Turning a new leaf: Anadarko’s FID and the potential for inclusive development

News of Anadarko’s FID in Mozambique, announced a few weeks ago, excited many actors within the Indian Ocean Africa and Natural Resource space - but what does it all mean?

Natural gas rig. Photo credit: Kristina Kasp

Initial Discovery

Anadarko’s first discovery in Mozambique took place in 2010 representing, by the firm’s own admission, one of the “most important and largest natural gas discoveries in the past 20 years”. The reserve is located in the Rovuma Basin within the province of Cabo Delgado, in the north of the country.

The years since discovery have led to further assessments, progress on a development plan, and negotiations with off-takers further to demand-scoping. Mozambique’s Finance Ministry estimate revenues generated by Anadarko’s LNG project in Rovuma alone to exceed $130 billion over its lifespan.

The journey to decision

Citizens crossing a bridge. Mozambique’s new Maputo-Catembe bridge is an example of an infrastructural investment that can facilitate increased mobility, better transport and economic benefits. Photo credit: 1388843

Citizens crossing a bridge. Mozambique’s new Maputo-Catembe bridge is an example of an infrastructural investment that can facilitate increased mobility, better transport and economic benefits. Photo credit: 1388843

Anadarko’s Final Investment Decision (FID) is an approval of the construction of a $20 billion gas liquefaction and export terminal, reported by Reuters to be the largest single LNG project in Africa. Much of total capacity in this project (86%) is already committed by key LNG buyers in Asia and Europe, as reported by Anadarko – a crucial factor in providing assurances to stakeholders with long-term interest.

Following a long period from initial discovery to the assessment of the investment decision, this recent commitment is not only historic for Mozambique’s energy industry, as it can have far-reaching impact for the country’s population. The gas-find and projects such as Anadarko’s can be expected to create significant employment as well as demand for local content, allowing for considerable investment into Cabo Delgado's region, one of Mozambique’s poorest provinces, and beyond.

Diffusing resource benefits

Female farmer from a rural African community. Cabo Delgado is overwhelmingly rural, with FID potentially de-risking investments into rural real assets, including agriculture and forestry. Photo credit: Pochogh

Female farmer from a rural African community. Cabo Delgado is overwhelmingly rural, with FID potentially de-risking investments into rural real assets, including agriculture and forestry. Photo credit: Pochogh

The effects of FID could be catalytic: from de-risking investment into the region for financial services and making SME’s bankable to allowing for long-term employment creation through skills transfers and training opportunities.

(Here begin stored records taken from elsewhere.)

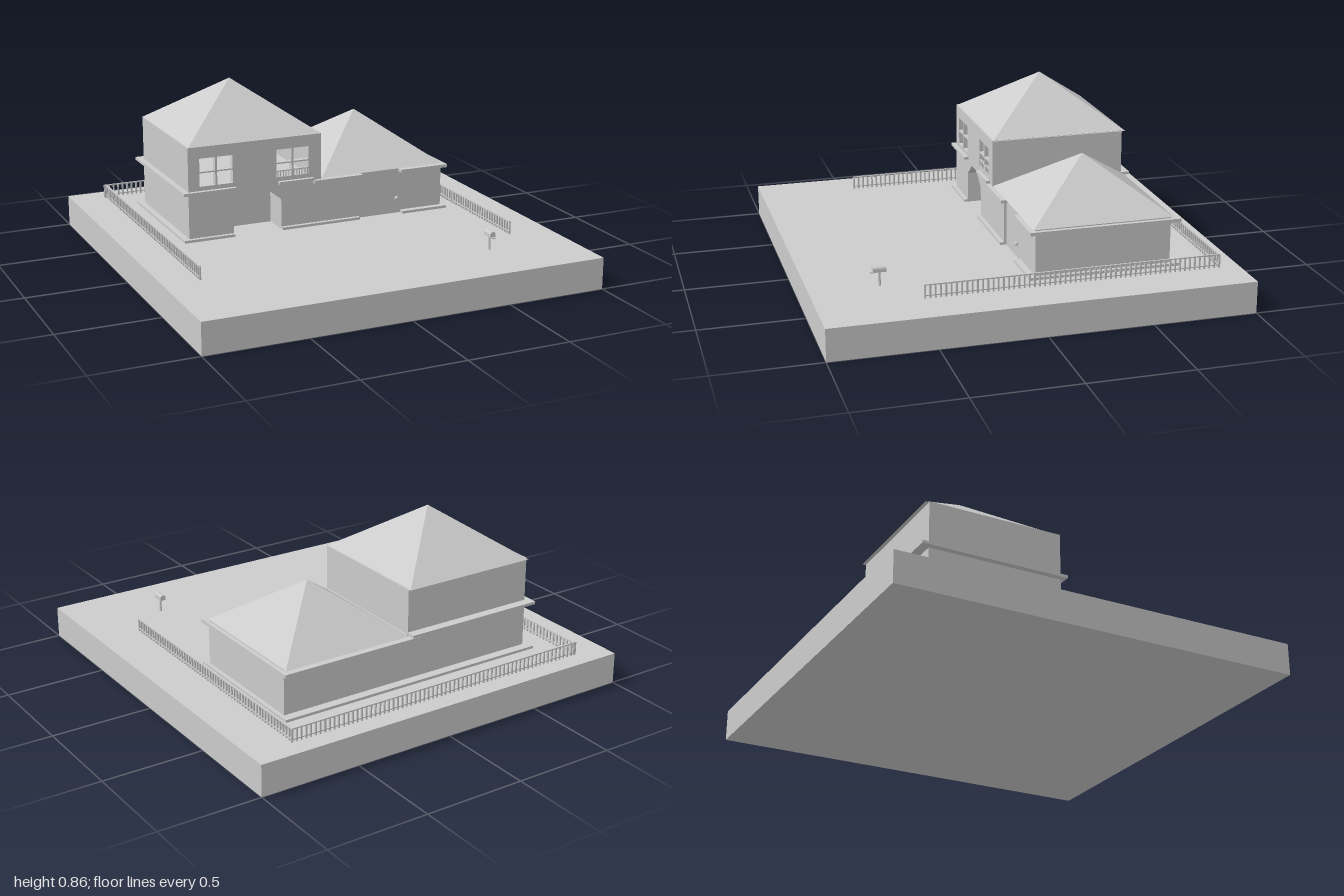
import * as THREE from 'three';
import { mergeGeometries } from 'three/addons/utils/BufferGeometryUtils.js';

const G = 0.155; // lawn level
const mat = new THREE.MeshStandardMaterial({ color: 0xcccccc, flatShading: true });

// Box given by its limits on each axis
function span(x0, x1, y0, y1, z0, z1) {
  return new THREE.BoxGeometry(x1 - x0, y1 - y0, z1 - z0)
    .translate((x0 + x1) / 2, (y0 + y1) / 2, (z0 + z1) / 2);
}

function rectPath(x0, x1, y0, y1) {
  return new THREE.Path([[x0, y0], [x0, y1], [x1, y1], [x1, y0]].map(p => new THREE.Vector2(...p))).closePath();
}

export function createModel() {
  const root = new THREE.Group();
  const add = (name, geo, parent = root) => {
    const mesh = new THREE.Mesh(Array.isArray(geo) ? mergeGeometries(geo) : geo, mat);
    mesh.name = name;
    parent.add(mesh);
    return mesh;
  };
  const group = name => {
    const g = new THREE.Group();
    g.name = name;
    root.add(g);
    return g;
  };

  add('ground', span(-1, 1, 0, G, -1, 1));

  // Two-storey wing: an arched porch below, a hollow room above
  const tall = group('tallWing');
  const arch = new THREE.Shape([
    [-0.68, G], [-0.45, G], [-0.45, 0.31], [-0.37, 0.375], [-0.28, 0.375],
    [-0.2, 0.31], [-0.2, G], [0.015, G], [0.015, 0.395], [-0.68, 0.395],
  ].map(p => new THREE.Vector2(...p)));
  add('archedWall', new THREE.ExtrudeGeometry(arch, { depth: 0.14, bevelEnabled: false }).translate(0, 0, -0.16), tall);
  add('lowerStorey', span(-0.68, 0.015, G, 0.395, -0.69, -0.16), tall);

  const front = new THREE.Shape([
    [-0.68, 0.395], [0.015, 0.395], [0.015, 0.62], [-0.68, 0.62],
  ].map(p => new THREE.Vector2(...p)));
  const windowLefts = [-0.622, -0.223];
  for (const x of windowLefts)
    for (const dx of [0, 0.09])
      for (const y of [0.423, 0.496])
        front.holes.push(rectPath(x + dx, x + dx + 0.08, y, y + 0.066));
  add('windowWall', new THREE.ExtrudeGeometry(front, { depth: 0.03, bevelEnabled: false }).translate(0, 0, -0.05), tall);
  add('upperWalls', [
    span(-0.68, -0.65, 0.395, 0.62, -0.69, -0.05),
    span(-0.015, 0.015, 0.395, 0.62, -0.69, -0.05),
    span(-0.65, -0.015, 0.395, 0.62, -0.69, -0.66),
  ], tall);

  // Small railing in the lower panes of the second window
  const rail = [span(-0.223, -0.053, 0.45, 0.455, -0.03, -0.022)];
  for (let i = 0; i < 12; i++) {
    const x = -0.218 + i * 0.0143;
    rail.push(span(x, x + 0.005, 0.423, 0.452, -0.03, -0.022));
  }
  add('windowRailing', rail, tall);

  // Low wing, with the door side set back a little
  const low = group('lowWing');
  add('lowBody', span(0.015, 0.69, G, 0.392, -0.69, -0.032), low);
  add('lowFrontWall', span(0.015, 0.22, G, 0.375, -0.032, -0.02), low);
  add('doorKnob', new THREE.SphereGeometry(0.01, 12, 8).translate(0.432, 0.236, -0.018), low);

  // Hipped pyramid roofs
  const roof = (name, x, y, h, w, parent) => {
    const geo = new THREE.ConeGeometry(Math.SQRT1_2, 1, 4).rotateY(Math.PI / 4);
    add(name, geo.scale(w, h, 0.685).translate(x, y + h / 2, -0.365), parent);
  };
  roof('tallRoof', -0.33, 0.617, 0.243, 0.695, tall);
  roof('lowRoof', 0.355, 0.39, 0.242, 0.67, low);

  // Ledges round the walls, broken at the arch and the door
  const ledge = (x0, x1, y0, y1, breaks) => {
    const parts = [span(x0, x1, y0, y1, -0.735, -0.69)];
    if (x0 < -0.6) parts.push(span(-0.71, -0.68, y0, y1, -0.69, 0));
    if (x1 > 0.6) parts.push(span(0.69, 0.71, y0, y1, -0.69, 0));
    for (const [a, b] of breaks) parts.push(span(a, b, y0, y1, -0.035, 0));
    return parts;
  };
  add('tallLedge', ledge(-0.71, 0.015, 0.388, 0.402, [[-0.71, -0.44], [-0.215, -0.03]]));
  add('lowLedge', ledge(-0.03, 0.71, 0.371, 0.387, [[-0.03, 0.235], [0.45, 0.71]]));
  add('baseLedge', ledge(-0.71, 0.71, G, 0.168, [[-0.7, -0.45], [-0.2, 0.22], [0.46, 0.71]]));

  // Picket fence on three sides
  const fence = (name, x0, z0, x1, z1, count) => {
    const alongX = x0 !== x1;
    const t = 0.004;
    const parts = [[0.216, 0.222], [0.166, 0.171]].map(([a, b]) => alongX
      ? span(x0, x1, a, b, z0 - t, z0 + t)
      : span(x0 - t, x0 + t, a, b, z0, z1));
    for (let i = 0; i <= count; i++) {
      const x = x0 + (x1 - x0) * i / count, z = z0 + (z1 - z0) * i / count;
      parts.push(span(x - t, x + t, G, 0.22, z - t, z + t));
    }
    add(name, parts);
  };
  fence('leftFence', 0.782, -0.9, 0.782, 0.51, 58);
  fence('rightFence', -0.822, -0.9, -0.822, 0.51, 58);
  fence('backFence', -0.83, -0.901, 0.784, -0.901, 66);

  // Mailbox with a rounded top and a small flap
  const box = group('mailbox');
  add('mailboxPost', new THREE.CylinderGeometry(0.006, 0.006, 0.075, 8).translate(0.575, G + 0.0375, 0.672), box);
  const outline = new THREE.Shape();
  outline.moveTo(-0.014, 0).lineTo(0.014, 0).lineTo(0.014, 0.013);
  outline.absarc(0, 0.013, 0.014, 0, Math.PI, false);
  outline.closePath();
  add('mailboxBody', new THREE.ExtrudeGeometry(outline, { depth: 0.062, bevelEnabled: false, curveSegments: 8 })
    .translate(0.575, 0.223, 0.642), box);
  add('mailboxFlap', span(0.567, 0.583, 0.219, 0.225, 0.7, 0.716), box);

  return root;
}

Through our presence in the region, we have observed a steep increase in the number of stakeholders that are seeking exposure to Cabo Delgado if not already present. These actors have the opportunity and resources to bring significant community empowerment and prosperity to Mozambique as a whole: and ThirdWay Africa’s thesis of building ecosystems, facilitating conversations and catalysing co-ordination is central to unlocking the power of collaboration amongst players who may not regularly engage with one another.

We are committed to the vision of businesses, communities and ecosystems thriving together: and this vision has great potential for realisation in Cabo Delgado after Anadarko’s historic decision